Data extracted from a collection:

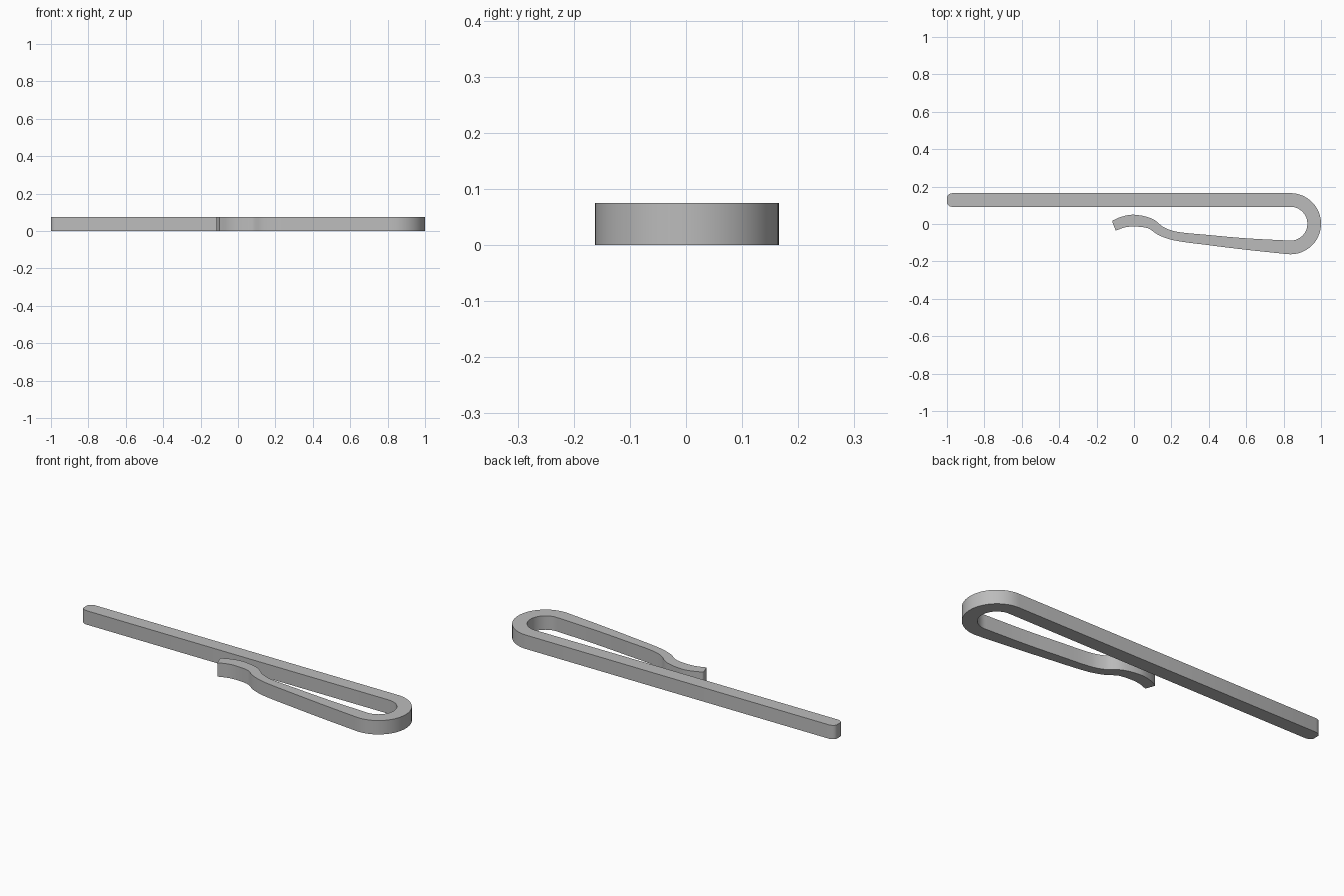
import bpy, bmesh, math
from mathutils import Vector
from mathutils.geometry import interpolate_bezier

if "Cube" in bpy.data.objects:
    bpy.data.objects.remove(bpy.data.objects["Cube"], do_unlink=True)

THICK = 0.075

# Metal colour
metal = bpy.data.materials.new("light_grey_metal")
metal.use_nodes = True
grey = (0.5, 0.5, 0.5, 1)
metal.diffuse_color = grey
metal.node_tree.nodes["Principled BSDF"].inputs["Base Color"].default_value = grey

# Straight bar with a rounded end: (x, y, width) along the centreline
stations = [Vector(p) for p in [
    (-1, 0.128, 0.034), (-0.995, 0.128, 0.052), (-0.985, 0.128, 0.067),
    (-0.97, 0.128, 0.075), (-0.07, 0.128, 0.075)]]

# Round bend
for i in range(33):
    a = math.radians(90 - i * 186 / 32)
    stations.append(Vector((0.8365 + 0.127 * math.cos(a), 0.0015 + 0.127 * math.sin(a), 0.073)))

# Tapering spring arm with a curled tip, smoothed through its key points
arm = [stations[-1]] + [Vector(p) for p in [
    (0.6, -0.107, 0.061), (0.4, -0.086, 0.054), (0.22, -0.064, 0.048),
    (0.145, -0.038, 0.05), (0.085, 0.003, 0.056), (0.0, 0.018, 0.063),
    (-0.055, 0.011, 0.06), (-0.108, -0.009, 0.056)]]
for i in range(len(arm) - 1):
    p, q = arm[i], arm[i + 1]
    before = arm[i - 1] if i else p - (q - p)
    after = arm[i + 2] if i + 2 < len(arm) else q + (q - p)
    span = (q - p).length
    t0 = (q - before).normalized() * span / 3
    t1 = (after - p).normalized() * span / 3
    stations += interpolate_bezier(p, p + t0, q - t1, q, 9)[1:]

# Ribbon of quads across the centreline, then extruded upward
bm = bmesh.new()
rows = []
for i, s in enumerate(stations):
    d = stations[min(i + 1, len(stations) - 1)] - stations[max(i - 1, 0)]
    n = Vector((-d.y, d.x, 0)).normalized() * s.z / 2
    c = Vector((s.x, s.y, 0))
    rows.append((bm.verts.new(c + n), bm.verts.new(c - n)))
for (a, b), (c, d) in zip(rows, rows[1:]):
    bm.faces.new((a, b, d, c))
tip = rows[-1][1]
ext = bmesh.ops.extrude_face_region(bm, geom=bm.faces[:])
bmesh.ops.translate(bm, vec=(0, 0, THICK),
                    verts=[g for g in ext["geom"] if isinstance(g, bmesh.types.BMVert)])

# Soften the outer corner of the curled tip
corner = [e for e in bm.edges
          if all((v.co.xy - tip.co.xy).length < 1e-5 for v in e.verts)]
bmesh.ops.bevel(bm, geom=corner, offset=0.014, segments=4, profile=0.5, affect="EDGES")
bmesh.ops.recalc_face_normals(bm, faces=bm.faces[:])

mesh = bpy.data.meshes.new("spring_clip")
bm.to_mesh(mesh)
bm.free()
mesh.materials.append(metal)
clip = bpy.data.objects.new("spring_clip", mesh)
bpy.context.collection.objects.link(clip)
bpy.ops.object.select_all(action="DESELECT")
clip.select_set(True)
bpy.context.view_layer.objects.active = clip
bpy.ops.object.shade_smooth_by_angle(angle=math.radians(35))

• REQUIREMENT: In the records above, find each line that holds the word "stations"; copy all such lines.

• EXPECTED ANSWER:
stations = [Vector(p) for p in [
    stations.append(Vector((0.8365 + 0.127 * math.cos(a), 0.0015 + 0.127 * math.sin(a), 0.073)))
arm = [stations[-1]] + [Vector(p) for p in [
    stations += interpolate_bezier(p, p + t0, q - t1, q, 9)[1:]
for i, s in enumerate(stations):
    d = stations[min(i + 1, len(stations) - 1)] - stations[max(i - 1, 0)]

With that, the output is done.